Saved entries
+ + +
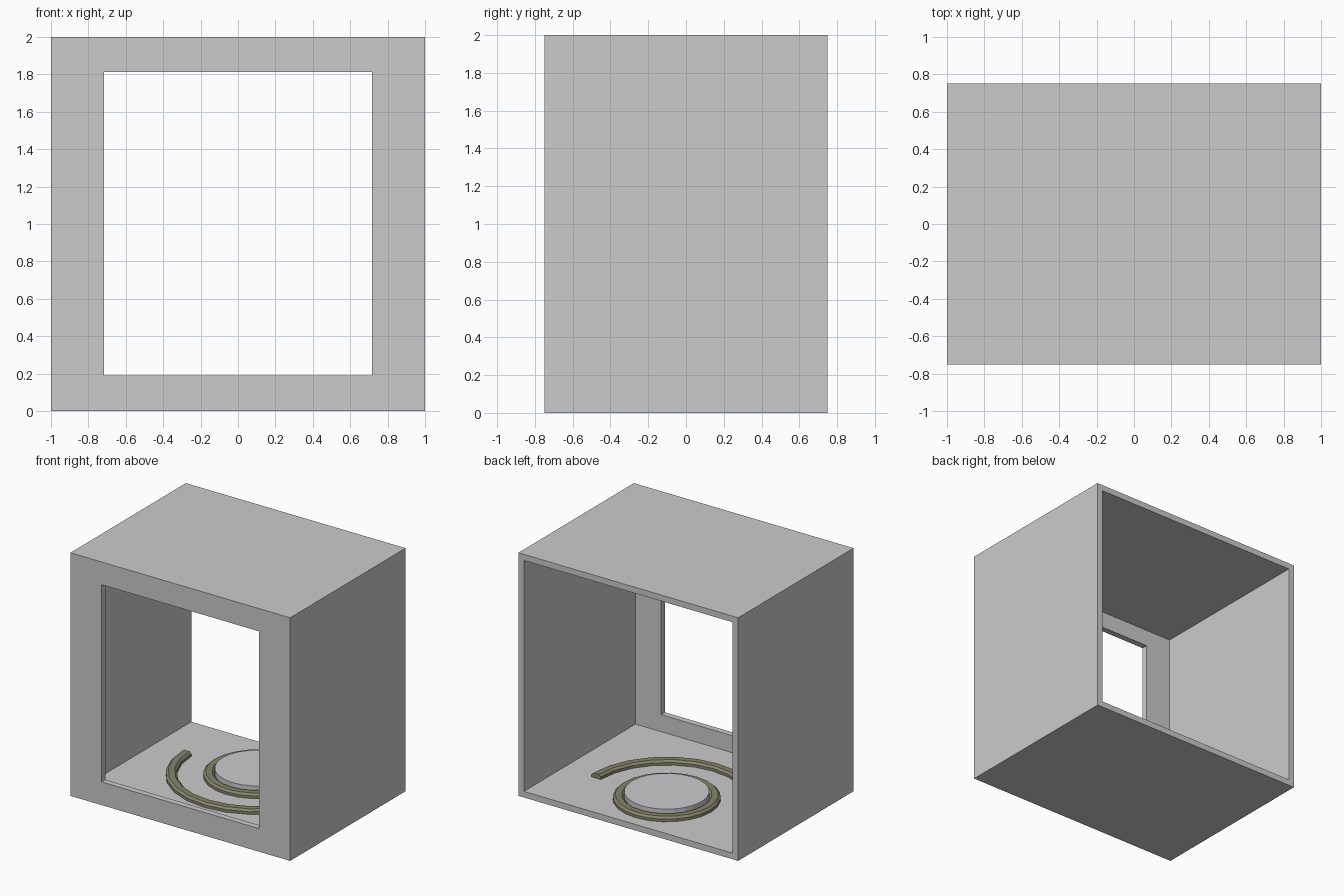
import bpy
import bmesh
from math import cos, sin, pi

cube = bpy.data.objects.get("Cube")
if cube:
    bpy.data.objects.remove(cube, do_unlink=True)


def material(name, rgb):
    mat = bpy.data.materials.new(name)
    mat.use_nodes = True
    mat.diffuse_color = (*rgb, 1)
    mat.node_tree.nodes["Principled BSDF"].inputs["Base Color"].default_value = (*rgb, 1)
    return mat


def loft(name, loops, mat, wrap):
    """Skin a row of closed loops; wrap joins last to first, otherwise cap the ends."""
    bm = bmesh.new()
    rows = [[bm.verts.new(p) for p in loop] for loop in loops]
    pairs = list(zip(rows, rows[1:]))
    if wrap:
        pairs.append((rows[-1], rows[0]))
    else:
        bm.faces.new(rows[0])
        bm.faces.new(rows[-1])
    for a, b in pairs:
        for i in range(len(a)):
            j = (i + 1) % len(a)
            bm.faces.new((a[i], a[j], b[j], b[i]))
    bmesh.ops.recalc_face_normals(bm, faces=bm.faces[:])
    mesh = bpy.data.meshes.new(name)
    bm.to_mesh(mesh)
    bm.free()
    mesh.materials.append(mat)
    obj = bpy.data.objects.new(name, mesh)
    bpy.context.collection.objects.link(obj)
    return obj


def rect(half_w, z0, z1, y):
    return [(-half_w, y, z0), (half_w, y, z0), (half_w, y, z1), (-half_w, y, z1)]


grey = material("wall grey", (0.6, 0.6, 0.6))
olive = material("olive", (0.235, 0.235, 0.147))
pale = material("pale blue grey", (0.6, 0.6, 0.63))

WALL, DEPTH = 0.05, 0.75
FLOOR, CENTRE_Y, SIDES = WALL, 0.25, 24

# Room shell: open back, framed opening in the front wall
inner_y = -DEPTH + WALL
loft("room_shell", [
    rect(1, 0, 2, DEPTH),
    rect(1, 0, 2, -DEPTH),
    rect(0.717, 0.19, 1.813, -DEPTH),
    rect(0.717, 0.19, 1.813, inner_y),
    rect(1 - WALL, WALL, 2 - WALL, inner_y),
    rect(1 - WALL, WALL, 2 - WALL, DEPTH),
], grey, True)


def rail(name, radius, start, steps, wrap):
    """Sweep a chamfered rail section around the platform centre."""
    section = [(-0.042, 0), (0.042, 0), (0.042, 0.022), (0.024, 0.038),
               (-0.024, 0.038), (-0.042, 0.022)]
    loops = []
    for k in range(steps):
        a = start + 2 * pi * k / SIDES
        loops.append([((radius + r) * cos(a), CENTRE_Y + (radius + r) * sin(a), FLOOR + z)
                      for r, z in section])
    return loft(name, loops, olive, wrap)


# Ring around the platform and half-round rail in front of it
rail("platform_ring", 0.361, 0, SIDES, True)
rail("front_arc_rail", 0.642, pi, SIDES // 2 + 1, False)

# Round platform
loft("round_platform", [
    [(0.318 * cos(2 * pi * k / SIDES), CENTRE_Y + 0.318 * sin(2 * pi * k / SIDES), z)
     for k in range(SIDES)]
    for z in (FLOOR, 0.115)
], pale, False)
+ + +
■ **Problem requirements**: Each record is to be restated word for word; no picture goes in.

■ **Result below**:
import bpy
import bmesh
from math import cos, sin, pi

cube = bpy.data.objects.get("Cube")
if cube:
    bpy.data.objects.remove(cube, do_unlink=True)


def material(name, rgb):
    mat = bpy.data.materials.new(name)
    mat.use_nodes = True
    mat.diffuse_color = (*rgb, 1)
    mat.node_tree.nodes["Principled BSDF"].inputs["Base Color"].default_value = (*rgb, 1)
    return mat


def loft(name, loops, mat, wrap):
    """Skin a row of closed loops; wrap joins last to first, otherwise cap the ends."""
    bm = bmesh.new()
    rows = [[bm.verts.new(p) for p in loop] for loop in loops]
    pairs = list(zip(rows, rows[1:]))
    if wrap:
        pairs.append((rows[-1], rows[0]))
    else:
        bm.faces.new(rows[0])
        bm.faces.new(rows[-1])
    for a, b in pairs:
        for i in range(len(a)):
            j = (i + 1) % len(a)
            bm.faces.new((a[i], a[j], b[j], b[i]))
    bmesh.ops.recalc_face_normals(bm, faces=bm.faces[:])
    mesh = bpy.data.meshes.new(name)
    bm.to_mesh(mesh)
    bm.free()
    mesh.materials.append(mat)
    obj = bpy.data.objects.new(name, mesh)
    bpy.context.collection.objects.link(obj)
    return obj


def rect(half_w, z0, z1, y):
    return [(-half_w, y, z0), (half_w, y, z0), (half_w, y, z1), (-half_w, y, z1)]


grey = material("wall grey", (0.6, 0.6, 0.6))
olive = material("olive", (0.235, 0.235, 0.147))
pale = material("pale blue grey", (0.6, 0.6, 0.63))

WALL, DEPTH = 0.05, 0.75
FLOOR, CENTRE_Y, SIDES = WALL, 0.25, 24

# Room shell: open back, framed opening in the front wall
inner_y = -DEPTH + WALL
loft("room_shell", [
    rect(1, 0, 2, DEPTH),
    rect(1, 0, 2, -DEPTH),
    rect(0.717, 0.19, 1.813, -DEPTH),
    rect(0.717, 0.19, 1.813, inner_y),
    rect(1 - WALL, WALL, 2 - WALL, inner_y),
    rect(1 - WALL, WALL, 2 - WALL, DEPTH),
], grey, True)


def rail(name, radius, start, steps, wrap):
    """Sweep a chamfered rail section around the platform centre."""
    section = [(-0.042, 0), (0.042, 0), (0.042, 0.022), (0.024, 0.038),
               (-0.024, 0.038), (-0.042, 0.022)]
    loops = []
    for k in range(steps):
        a = start + 2 * pi * k / SIDES
        loops.append([((radius + r) * cos(a), CENTRE_Y + (radius + r) * sin(a), FLOOR + z)
                      for r, z in section])
    return loft(name, loops, olive, wrap)


# Ring around the platform and half-round rail in front of it
rail("platform_ring", 0.361, 0, SIDES, True)
rail("front_arc_rail", 0.642, pi, SIDES // 2 + 1, False)

# Round platform
loft("round_platform", [
    [(0.318 * cos(2 * pi * k / SIDES), CENTRE_Y + 0.318 * sin(2 * pi * k / SIDES), z)
     for k in range(SIDES)]
    for z in (FLOOR, 0.115)
], pale, False)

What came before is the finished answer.